With all of the technical sophistication, it would be easy to forget the HS is primarily a luxurious Lexus. Awesome heated/cooled leather seats, stitching around the instrument hood and center control stack, wood grain trim, and leather steering wheel exceed all expectations. XM Satellite Radio entertained while the Zagat restaurant guide provided nourishment. More than once, the NAV system warned of slowing traffic miles ahead and gave me a chance to route around it. The stereo sounded good, especially when cranked, but Mark Levinson needs to re-furbish this concert hall to match other Lexus cabins.
During dinner in downtown Chicago, I watched snow “fall” sideways down the river, between the skyscrapers. While I was eating, five inches of snow fell, making the roads were an absolute mess. There wasn’t a snowplow in sight. I brushed off the HS, stabbed the start button, twitched the gear lever, and eased away without a blink of the traction control system. Impressive.
I think part of the HS250h’s poor weather confidence is its smooth powertrain. An Atkinson cycle four-cylinder engine generates 147 HP. Combine that with the hybrid electrical system, and you put 187 HP to the front wheels through a continuously variable transmission. Normal, Power, Eco, and EV modes alter throttle response and A/C settings to change the car’s attitude; EV mode allows the car to be driven short distances on electricity alone. Fuel economy is rated 35/34-MPG city/hwy.
I wish you could have seen the valet’s face when I stopped in front of my hotel. It took a few minutes to teach him how drive the car, but when he brought it back to me hours later, a big smile came across his face. “Nice car,” he said as he handed me the fob. Nice car, indeed.
So, how do you rectify the HS250h in your mind? It has enough technology to star in a sci-fi flick, but is a joy to drive at high speeds over long distances. It defies expectations and categories. Your mind wants to compare it to other near luxury sport sedans or eco-hybrids, but it really can’t. It is special, and after driving it, nothing will ever be the same. All of that specialness comes with an as-tested price of $46,547, making it competitive with the Acura TSX, BMW 330d, and Mercury Milan Hybrid.

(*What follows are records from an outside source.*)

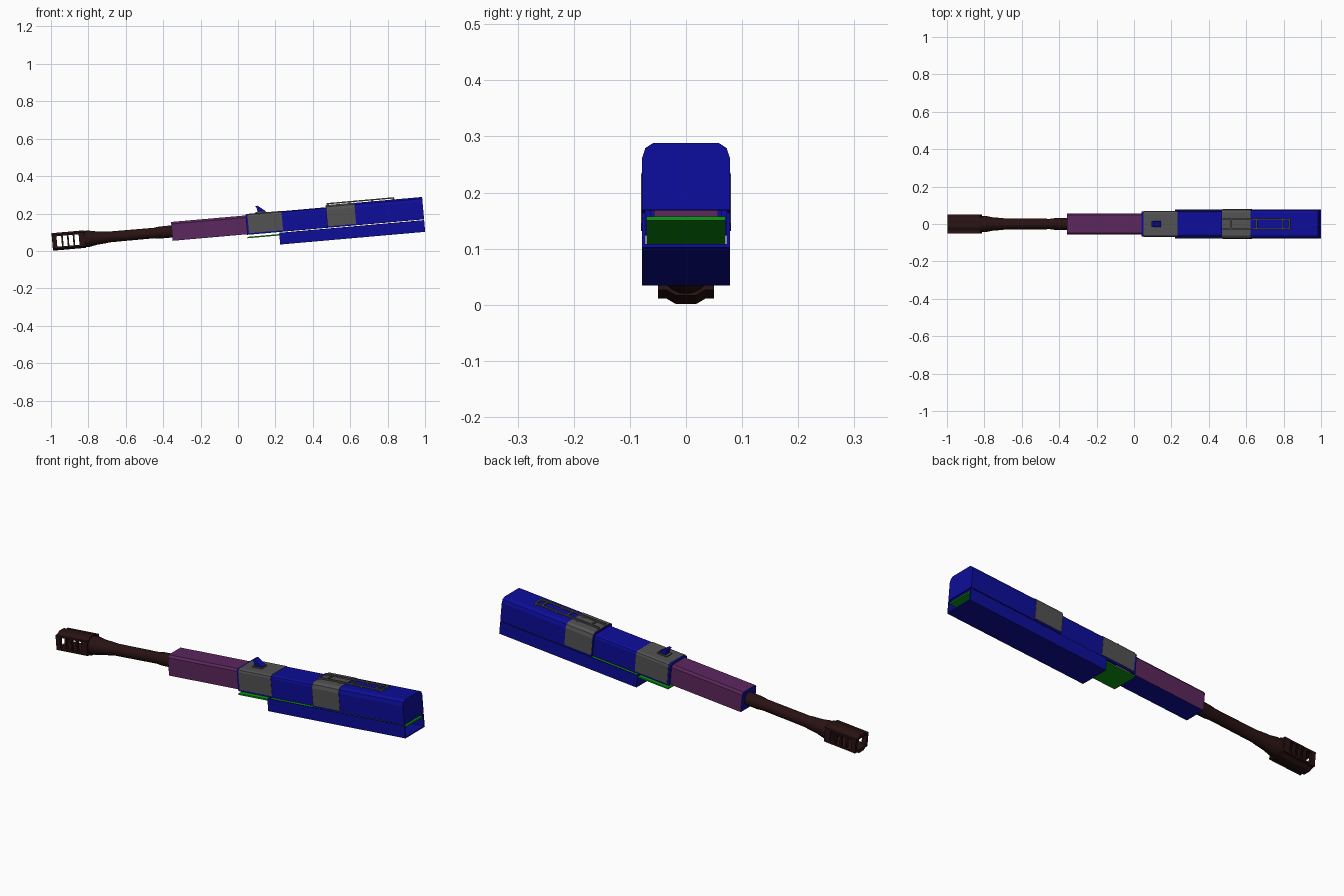
import bpy, bmesh, math
from mathutils import Matrix

if "Cube" in bpy.data.objects:
    bpy.data.objects.remove(bpy.data.objects["Cube"])

# Everything is built along a straight axis (s along x, t up), then pitched up
PLACE = Matrix.Translation((0, 0, 0.135)) @ Matrix.Rotation(-math.radians(5), 4, 'Y')


def material(name, rgb):
    m = bpy.data.materials.new(name)
    m.diffuse_color = (*rgb, 1)
    m.use_nodes = True
    m.node_tree.nodes["Principled BSDF"].inputs["Base Color"].default_value = m.diffuse_color
    return m


BLUE = material("blue", (0.004, 0.004, 0.32))
PURPLE = material("purple", (0.105, 0.02, 0.11))
GREY = material("grey", (0.085, 0.085, 0.085))
GREEN = material("green", (0.004, 0.30, 0.006))
BROWN = material("dark brown", (0.022, 0.006, 0.006))


def finish(name, bm, *mats, rule=None):
    bmesh.ops.recalc_face_normals(bm, faces=bm.faces[:])
    if rule:
        for f in bm.faces:
            f.material_index = rule(f)
    bm.transform(PLACE)
    me = bpy.data.meshes.new(name)
    bm.to_mesh(me)
    bm.free()
    for m in mats:
        me.materials.append(m)
    ob = bpy.data.objects.new(name, me)
    bpy.context.collection.objects.link(ob)
    return ob


def add_prism(bm, poly, s0, s1):
    """Extrude a (y, t) outline along the axis."""
    face = bm.faces.new([bm.verts.new((s0, y, t)) for y, t in poly])
    r = bmesh.ops.extrude_face_region(bm, geom=[face], use_keep_orig=True)
    verts = [v for v in r["geom"] if isinstance(v, bmesh.types.BMVert)]
    bmesh.ops.translate(bm, verts=verts, vec=(s1 - s0, 0, 0))


def rect(y0, y1, t0, t1):
    return [(y0, t0), (y1, t0), (y1, t1), (y0, t1)]


def prism(name, poly, s0, s1, *mats, rule=None):
    bm = bmesh.new()
    add_prism(bm, poly, s0, s1)
    return finish(name, bm, *mats, rule=rule)


def dome(w, bottom, top, c):
    """Open outline from right foot over a rounded top to the left foot."""
    right = [(w, bottom), (w, top - c), (w - 0.3 * c * 0.7, top - 0.35 * c), (w - 0.75 * c, top)]
    return right + [(-y, t) for y, t in reversed(right)]


def shell(w, bottom, top, c, thick):
    return dome(w, bottom, top, c) + dome(w - thick, bottom, top - thick, c)[::-1]


# Upper housing: hollow shells open underneath, closed at the rear
prism("rear_upper_housing", shell(0.078, -0.053, 0.067, 0.026, 0.005), 0.48, 0.99, BLUE)
prism("rear_end_plate", dome(0.078, -0.053, 0.067, 0.026), 0.988, 0.994, BLUE)
prism("housing_step", shell(0.078, -0.053, 0.067, 0.026, 0.012), 0.476, 0.482, BLUE)
prism("front_upper_housing", shell(0.068, -0.053, 0.057, 0.015, 0.005), 0.046, 0.48, BLUE)
prism("front_collar", shell(0.068, -0.053, 0.057, 0.015, 0.011), 0.045, 0.052, BLUE)

# Grey bands wrapped over the housing
prism("rear_band", shell(0.080, -0.045, 0.0685, 0.026, 0.004), 0.478, 0.63, GREY)
prism("front_band", shell(0.070, -0.045, 0.0585, 0.015, 0.004), 0.055, 0.238, GREY)

# Lower tray, open at the top and rear
w, b, top, k = 0.078, -0.12, -0.057, 0.006
prism("lower_tray", [(-w, top), (-w, b), (w, b), (w, top), (w - k, top),
                     (w - k, b + k), (-w + k, b + k), (-w + k, top)], 0.216, 0.994, BLUE)
prism("tray_front_wall", rect(-w + k, w - k, b + k, top), 0.216, 0.222, BLUE)

# Green plate between the housing and the tray
prism("inner_plate", rect(-0.07, 0.07, -0.0715, -0.064), 0.046, 0.99, GREEN)

# Fore grip: purple with blue underside and front end
prism("fore_grip",
      [(-0.057, -0.05), (0.057, -0.05), (0.057, 0.04), (0.048, 0.051),
       (-0.048, 0.051), (-0.057, 0.04)], -0.355, 0.06, PURPLE, BLUE,
      rule=lambda f: int(f.normal.z < -0.5 or f.normal.x < -0.5))

# Barrel: lathed profile (s, radius)
profile = [(-0.30, 0.033), (-0.42, 0.032), (-0.45, 0.028), (-0.69, 0.029),
           (-0.71, 0.032), (-0.76, 0.036), (-0.80, 0.044), (-0.85, 0.044)]
bm = bmesh.new()
N = 20
rings = [[bm.verts.new((s, r * math.cos(2 * math.pi * i / N), r * math.sin(2 * math.pi * i / N)))
          for i in range(N)] for s, r in profile]
for a, c in zip(rings, rings[1:]):
    for i in range(N):
        j = (i + 1) % N
        bm.faces.new((a[i], a[j], c[j], c[i]))
bm.faces.new(rings[0])
bm.faces.new(rings[-1])
barrel = finish("barrel", bm, BROWN)
bpy.context.view_layer.objects.active = barrel
barrel.select_set(True)
bpy.ops.object.shade_smooth_by_angle(angle=math.radians(30))
barrel.select_set(False)

# Muzzle brake: two ridged plates joined by posts that leave side slots
bm = bmesh.new()
for sign in (1, -1):
    add_prism(bm, [(y, sign * t) for y, t in (
        (-0.05, 0.028), (-0.05, 0.037), (-0.035, 0.037), (-0.018, 0.047),
        (0.018, 0.047), (0.035, 0.037), (0.05, 0.037), (0.05, 0.028))], -0.997, -0.82)
    posts = [(-0.997, -0.972)] + [(-0.947 + 0.031 * i, -0.938 + 0.031 * i) for i in range(3)]
    for s0, s1 in posts:
        add_prism(bm, rect(sign * 0.036, sign * 0.05, -0.029, 0.029), s0, s1)
add_prism(bm, rect(-0.05, 0.05, -0.029, 0.029), -0.853, -0.82)
finish("muzzle_brake", bm, BROWN)

# Front sight: small hooked fin on a grey base
bm = bmesh.new()
fin = [(0.112, 0.055), (0.108, 0.082), (0.102, 0.095), (0.112, 0.098), (0.150, 0.068), (0.155, 0.055)]
sides = [[bm.verts.new((s, y, t)) for s, t in fin] for y in (-0.016, 0.016)]
for side in sides:
    bm.faces.new(side)
for i in range(len(fin)):
    j = (i + 1) % len(fin)
    bm.faces.new((sides[0][i], sides[0][j], sides[1][j], sides[1][i]))
finish("front_sight", bm, BLUE)
prism("sight_base", rect(-0.021, 0.021, 0.055, 0.064), 0.10, 0.155, GREY)

# Top rail: two long bars with cross bars and feet
bm = bmesh.new()
for y in (-0.025, 0.025):
    add_prism(bm, rect(y - 0.004, y + 0.004, 0.072, 0.079), 0.482, 0.845)
    for s in (0.484, 0.60, 0.72, 0.835):
        add_prism(bm, rect(y - 0.004, y + 0.004, 0.064, 0.073), s, s + 0.01)
for s in (0.525, 0.66, 0.80, 0.837):
    add_prism(bm, rect(-0.022, 0.022, 0.072, 0.079), s, s + 0.008)
finish("top_rail", bm, GREY)
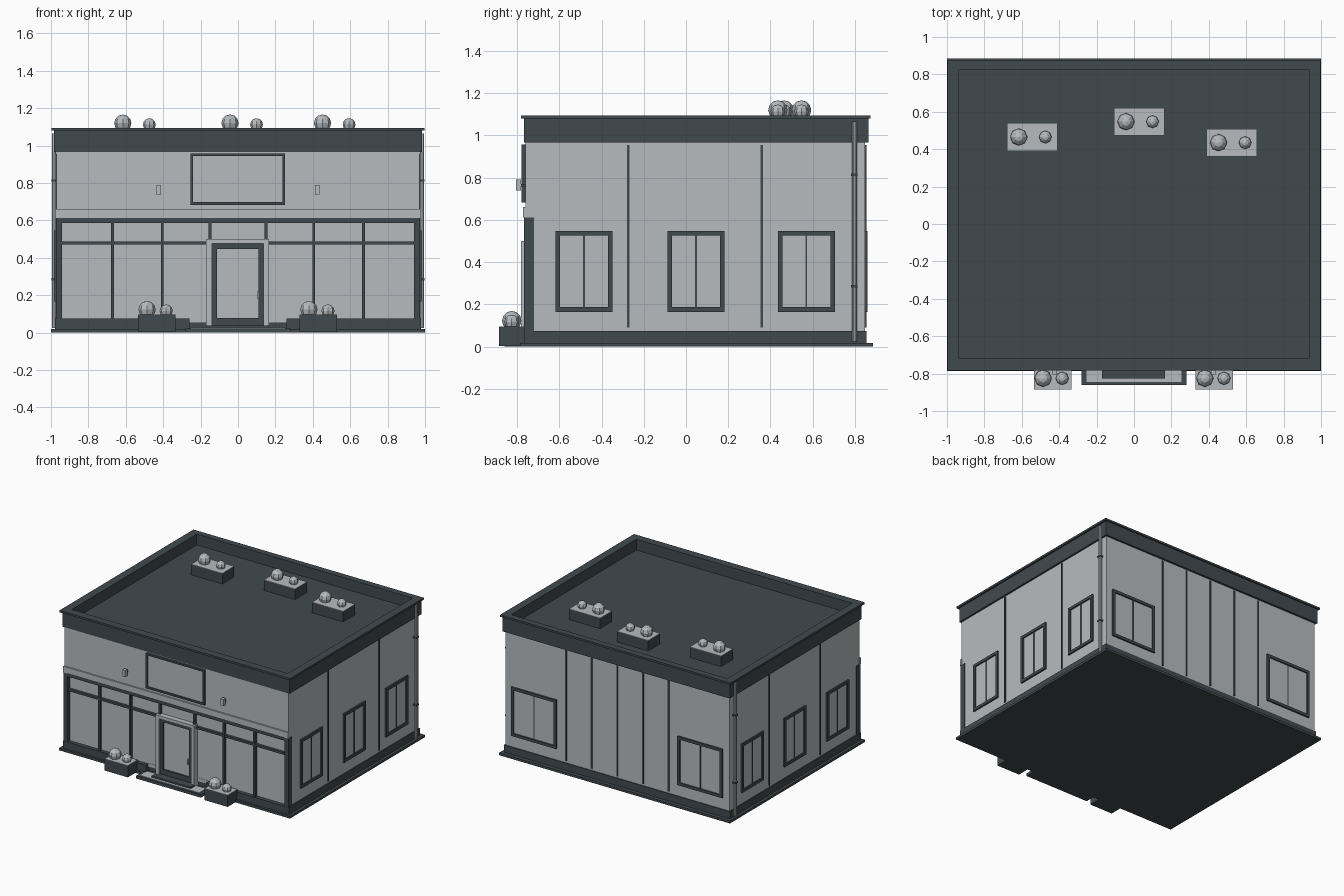
import bpy, bmesh, math
from mathutils import Matrix, Vector

if "Cube" in bpy.data.objects:
    bpy.data.objects.remove(bpy.data.objects["Cube"])


def material(name, rgb):
    m = bpy.data.materials.new(name)
    m.diffuse_color = (*rgb, 1)
    m.use_nodes = True
    m.node_tree.nodes["Principled BSDF"].inputs["Base Color"].default_value = m.diffuse_color
    return m


DARK = material("dark slate", (0.053, 0.068, 0.077))
LIGHT = material("light grey", (0.47, 0.50, 0.52))


def finish(name, bm, mat):
    me = bpy.data.meshes.new(name)
    bm.to_mesh(me)
    bm.free()
    me.materials.append(mat)
    ob = bpy.data.objects.new(name, me)
    bpy.context.collection.objects.link(ob)
    return ob


def add_box(bm, x0, x1, y0, y1, z0, z1):
    size = Matrix.Diagonal((x1 - x0, y1 - y0, z1 - z0, 1))
    mid = Vector(((x0 + x1) / 2, (y0 + y1) / 2, (z0 + z1) / 2))
    bmesh.ops.create_cube(bm, size=1, matrix=Matrix.Translation(mid) @ size)


def boxes(name, mat, items):
    bm = bmesh.new()
    for b in items:
        add_box(bm, *b)
    return finish(name, bm, mat)


def ring(x0, x1, y0, y1, z0, z1, wx0, wx1, wy0, wy1):
    """Four boxes between an outer and an inner rectangle in plan."""
    return [(x0, x1, y0, wy0, z0, z1), (x0, x1, wy1, y1, z0, z1),
            (x0, wx0, wy0, wy1, z0, z1), (wx1, x1, wy0, wy1, z0, z1)]


def frame(u0, u1, z0, z1, w, a, b, along):
    """Upright rectangular frame, running along x or y, a..b deep."""
    bars = [(u0, u0 + w, z0, z1), (u1 - w, u1, z0, z1),
            (u0 + w, u1 - w, z0, z0 + w), (u0 + w, u1 - w, z1 - w, z1)]
    if along == "x":
        return [(p, q, a, b, r, s) for p, q, r, s in bars]
    return [(a, b, p, q, r, s) for p, q, r, s in bars]


# Base slab, plinth and walls
boxes("base_slab", DARK, [(-1, 1, -0.785, 0.885, 0, 0.018)])
boxes("plinth", DARK, [(-0.978, 0.978, -0.73, 0.855, 0.015, 0.075),
                       (-0.978, -0.26, -0.768, -0.73, 0.015, 0.075),
                       (0.26, 0.978, -0.768, -0.73, 0.015, 0.075)])
boxes("wall_body", LIGHT, [(-0.97, 0.97, -0.738, 0.848, 0.07, 0.98)])
boxes("upper_front_wall", LIGHT, [(-0.97, 0.97, -0.76, -0.73, 0.61, 0.98)])
boxes("front_ledge", LIGHT, [(-0.975, 0.975, -0.772, -0.755, 0.612, 0.66)])

# Flat roof with parapet
boxes("roof_deck", DARK, [(-0.95, 0.95, -0.74, 0.84, 0.966, 1.01)])
boxes("parapet", DARK, ring(-0.984, 0.984, -0.767, 0.864, 0.966, 1.082,
                            -0.935, 0.935, -0.72, 0.825))
boxes("parapet_cap", DARK, ring(-0.998, 0.998, -0.782, 0.874, 1.08, 1.095,
                                -0.935, 0.935, -0.72, 0.825))

# Shop front framing
bars = [(-0.974, -0.94, -0.766, -0.72, 0.07, 0.612),
        (0.94, 0.974, -0.766, -0.72, 0.07, 0.612),
        (-0.94, 0.94, -0.764, -0.73, 0.585, 0.612),
        (-0.94, 0.94, -0.758, -0.73, 0.47, 0.487)]
for x in (0.15, 0.405, 0.672):
    for s in (-1, 1):
        bars.append((s * x - 0.008, s * x + 0.008, -0.76, -0.73, 0.07, 0.59))
boxes("shopfront_frame", DARK, bars)
boxes("low_glazing", LIGHT, [(-0.26, 0.26, -0.74, -0.72, 0.05, 0.08)])

# Door with light portal
boxes("door_portal", LIGHT, [(-0.17, -0.14, -0.78, -0.73, 0.018, 0.5),
                             (0.137, 0.167, -0.78, -0.73, 0.018, 0.5),
                             (-0.14, 0.137, -0.78, -0.73, 0.475, 0.5)])
boxes("door_frame", DARK, frame(-0.14, 0.137, 0.03, 0.475, 0.027, -0.764, -0.73, "x")
      + [(-0.113, 0.11, -0.764, -0.73, 0.057, 0.078)])
boxes("door_glass", LIGHT, [(-0.113, 0.11, -0.752, -0.73, 0.078, 0.45)])
boxes("door_handle", LIGHT, [(0.102, 0.112, -0.778, -0.76, 0.18, 0.22)])

# Entrance steps
boxes("entrance_step", DARK, [(-0.28, 0.28, -0.86, -0.75, 0, 0.022)])
boxes("step_inlay", LIGHT, [(-0.255, 0.255, -0.845, -0.76, 0.02, 0.026)])
boxes("upper_step", DARK, [(-0.17, 0.167, -0.825, -0.74, 0.015, 0.038)])

# Blank sign panel and wall lamps
boxes("sign_frame", DARK, frame(-0.255, 0.252, 0.683, 0.957, 0.014, -0.778, -0.755, "x"))
boxes("sign_panel", LIGHT, [(-0.241, 0.238, -0.768, -0.755, 0.697, 0.943)])
for s in (-1, 1):
    x = s * 0.425
    boxes("wall_lamp", LIGHT, [(x - 0.012, x + 0.012, -0.805, -0.78, 0.738, 0.79)])
    boxes("lamp_arm", DARK, [(x - 0.005, x + 0.005, -0.782, -0.755, 0.758, 0.77)])

# Side windows, cladding strips and downpipes, same on both sides
for s in (-1, 1):
    def side(near, far):
        return sorted((s * near, s * far))
    bars, panes, mid = [], [], []
    for y in (-0.483, 0.047, 0.57):
        bars += frame(y - 0.135, y + 0.135, 0.165, 0.547, 0.022, *side(0.96, 0.982), "y")
        bars.append((*side(0.96, 0.976), y - 0.004, y + 0.004, 0.18, 0.53))
        panes.append((*side(0.96, 0.972), y - 0.12, y + 0.12, 0.18, 0.53))
    boxes("side_window_frames", DARK, bars)
    boxes("side_window_glass", LIGHT, panes)
    boxes("side_strips", DARK, [(*side(0.96, 0.976), y - 0.006, y + 0.006, 0.09, 0.955)
                                for y in (-0.273, 0.358)])
    bm = bmesh.new()
    bmesh.ops.create_cone(bm, cap_ends=True, segments=10, radius1=0.012, radius2=0.012,
                          depth=1.04, matrix=Matrix.Translation((s * 0.984, 0.797, 0.545)))
    finish("downpipe", bm, LIGHT)
    boxes("pipe_brackets", DARK, [(*side(0.965, 0.998), 0.781, 0.813, z - 0.006, z + 0.006)
                                  for z in (0.285, 0.813)])

# Back windows and strips
bars, panes = [], []
for x in (-0.72, 0.72):
    bars += frame(x - 0.195, x + 0.195, 0.165, 0.547, 0.022, 0.84, 0.86, "x")
    bars.append((x - 0.005, x + 0.005, 0.84, 0.854, 0.18, 0.53))
    panes.append((x - 0.18, x + 0.18, 0.84, 0.85, 0.18, 0.53))
boxes("back_window_frames", DARK, bars)
boxes("back_window_glass", LIGHT, panes)
boxes("back_strips", DARK, [(i * 0.222 - 0.006, i * 0.222 + 0.006, 0.84, 0.854, 0.09, 0.955)
                            for i in range(-2, 3)])


# Planters with two faceted round shrubs
def planter(label, x0, x1, y0, y1, z0, z1, big_x, small_x, r_small):
    boxes(label + "_planter", DARK, [(x0, x1, y0, y1, z0, z1)])
    boxes(label + "_planter_top", LIGHT, [(x0, x1, y0, y1, z1, z1 + 0.003)])
    bm = bmesh.new()
    y = (y0 + y1) / 2
    for x, r in ((big_x, 0.046), (small_x, r_small)):
        bmesh.ops.create_uvsphere(bm, u_segments=8, v_segments=6, radius=r,
                                  matrix=Matrix.Translation((x, y, z1 + r * 0.65)))
    finish(label + "_shrubs", bm, LIGHT)


for x in (-0.435, 0.43):
    planter("ground", x - 0.1, x + 0.1, -0.885, -0.765, 0.004, 0.093,
            x - 0.051, x + 0.051, 0.035)
for x, y in ((-0.545, 0.465), (0.028, 0.547), (0.523, 0.435)):
    planter("roof", x - 0.135, x + 0.135, y - 0.074, y + 0.074, 1.005, 1.09,
            x - 0.071, x + 0.071, 0.034)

Please send questions and comments to Casey at CRWAuto@aol.com.